By: Becka Wall, Program AssistantPosted on November 15, 2012 Issues: Education & Title IX

Have you seen Brooklyn Castle yet? If not, head out and see it ASAP. It’s an incredibly uplifting story of the chess team at I.S. 318 in Brooklyn, New York – a team that started in the 1990s and, 20 years later, is one of the most feared teams in the world of competitive chess.

The movie tells the stories of five members of the team, against the back story of a year in the life of the team amidst continual budget cuts to New York City schools. The film depicts how the cutbacks affect kids — not only on the chess team, but throughout the school. It’ll inspire you and make you walk through Chinatown at 10 PM on a Friday ranting about the importance of extracurricular activities.

Chess has helped all of the kids whose stories are told in the film in different ways. One student credits chess for keeping him out of trouble and off the streets. Another uses chess to learn how to conquer his ADHD. The parents are grateful for all the opportunities that their children receive from chess – the drive to get better grades and get into better high schools and colleges, the opportunity to travel, and not to mention the impressive scholarship opportunities available to those who excel tremendously at chess and win competitions.

The only girl featured in the movie, Rochelle Ballantyne, is well on her way to becoming the first African-American female chess master. She wants to go to University of Pennsylvania or Stanford, and she credits chess for helping her in school, college applications, and a general drive to push herself harder.

The teachers and administration are clearly dedicated to making sure that students are engaged in extracurriculars and use them to help reach their full potential. One teacher talks about how chess helps kids learn about the world at large – that things aren’t always black and white. She notes how all these programs help kids focus their extra energy into productive activities – instead of on the street.

The importance of these programs cannot be overstated for families with single mothers.
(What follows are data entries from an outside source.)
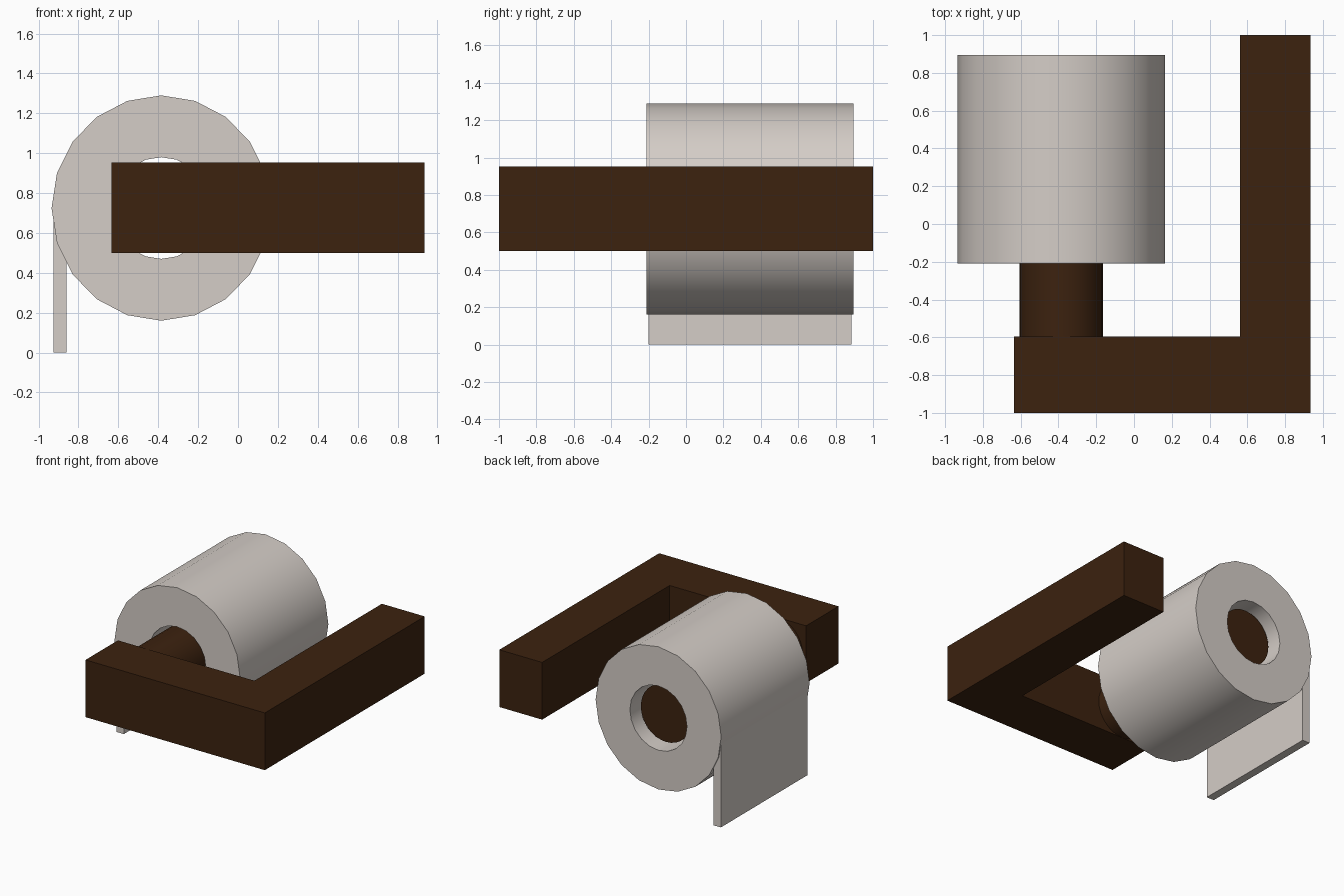
import bpy, bmesh, math

if "Cube" in bpy.data.objects:
    bpy.data.objects.remove(bpy.data.objects["Cube"])


def material(name, rgb):
    m = bpy.data.materials.new(name)
    m.diffuse_color = (*rgb, 1)
    m.use_nodes = True
    m.node_tree.nodes["Principled BSDF"].inputs["Base Color"].default_value = m.diffuse_color
    return m


wood = material("dark wood", (0.045, 0.016, 0.0048))
paper = material("paper", (0.66, 0.61, 0.57))


def finish(name, bm, mat, smooth=False):
    bmesh.ops.recalc_face_normals(bm, faces=bm.faces)
    me = bpy.data.meshes.new(name)
    bm.to_mesh(me)
    bm.free()
    me.materials.append(mat)
    ob = bpy.data.objects.new(name, me)
    bpy.context.collection.objects.link(ob)
    if smooth:
        bpy.ops.object.select_all(action='DESELECT')
        ob.select_set(True)
        bpy.context.view_layer.objects.active = ob
        bpy.ops.object.shade_smooth_by_angle(angle=math.radians(30))
    return ob


def prism(name, outline, z0, z1, mat):
    """Extrude an xy outline between two heights."""
    bm = bmesh.new()
    face = bm.faces.new([bm.verts.new((x, y, z0)) for x, y in outline])
    ext = bmesh.ops.extrude_face_region(bm, geom=[face])["geom"]
    bmesh.ops.translate(bm, vec=(0, 0, z1 - z0),
                        verts=[v for v in ext if isinstance(v, bmesh.types.BMVert)])
    return finish(name, bm, mat)


CX, CZ = -0.385, 0.725  # shared axis of roll and rod


def ring(bm, rx, rz, y, sides):
    return [bm.verts.new((CX + rx * math.cos(2 * math.pi * i / sides), y,
                          CZ + rz * math.sin(2 * math.pi * i / sides)))
            for i in range(sides)]


def bridge(bm, a, b):
    n = len(a)
    for i in range(n):
        j = (i + 1) % n
        bm.faces.new((a[i], a[j], b[j], b[i]))


# L-shaped wall bracket
prism("bracket", [(-0.635, -1), (0.935, -1), (0.935, 1), (0.56, 1),
                  (0.56, -0.595), (-0.635, -0.595)], 0.50, 0.953, wood)

# Rod holding the roll, ending just inside the far opening
bm = bmesh.new()
near, far = ring(bm, 0.22, 0.225, -0.60, 32), ring(bm, 0.22, 0.225, 0.80, 32)
bridge(bm, near, far)
bm.faces.new(near)
bm.faces.new(far)
finish("rod", bm, wood, True)

# Hollow paper roll: outer and inner walls joined by flat end rings
bm = bmesh.new()
loops = [ring(bm, rx, rz, y, 20) for rx, rz, y in
         ((0.55, 0.565, -0.21), (0.55, 0.565, 0.895),
          (0.25, 0.255, 0.895), (0.25, 0.255, -0.21))]
for k in range(4):
    bridge(bm, loops[k], loops[(k + 1) % 4])
finish("paper_roll", bm, paper, True)

# Loose sheet hanging from the roll
prism("hanging_sheet", [(-0.925, -0.20), (-0.86, -0.20),
                        (-0.86, 0.885), (-0.925, 0.885)], 0, 0.725, paper)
Some quick stats from National Women’s Law Center analysis:

  • The typical single mother working outside the home had a family income of $30,298 in 2010; and 30% of single mothers working outside the home had family incomes below $20,000.
  • More than half of all poor children live in single-mother families. More than four in five poor single-parent families were headed by women.
  • Over 16 million children lived in poverty in 2011, close to half of whom lived in extreme poverty.
  • More than half of all poor children (58.0 percent) lived in families headed by women.

With the help of extracurricular activities, these children and families can begin to lift themselves out of poverty. Rochelle earned a free ride to college at a Texas state school through a competition, something her mother would never have been able to afford. Chess has helped these kids lift themselves out of the problems that so many children in poverty find themselves. In the film, Pobo credits chess for the success he has had both on the team and being elected president of the school.

Funding for education is so important not only for what goes on during the school day, but for what happens once that final bell rings. The importance of funding for extracurriculars is something that we shouldn’t lose sight of when we talk about cuts to education and school budgets.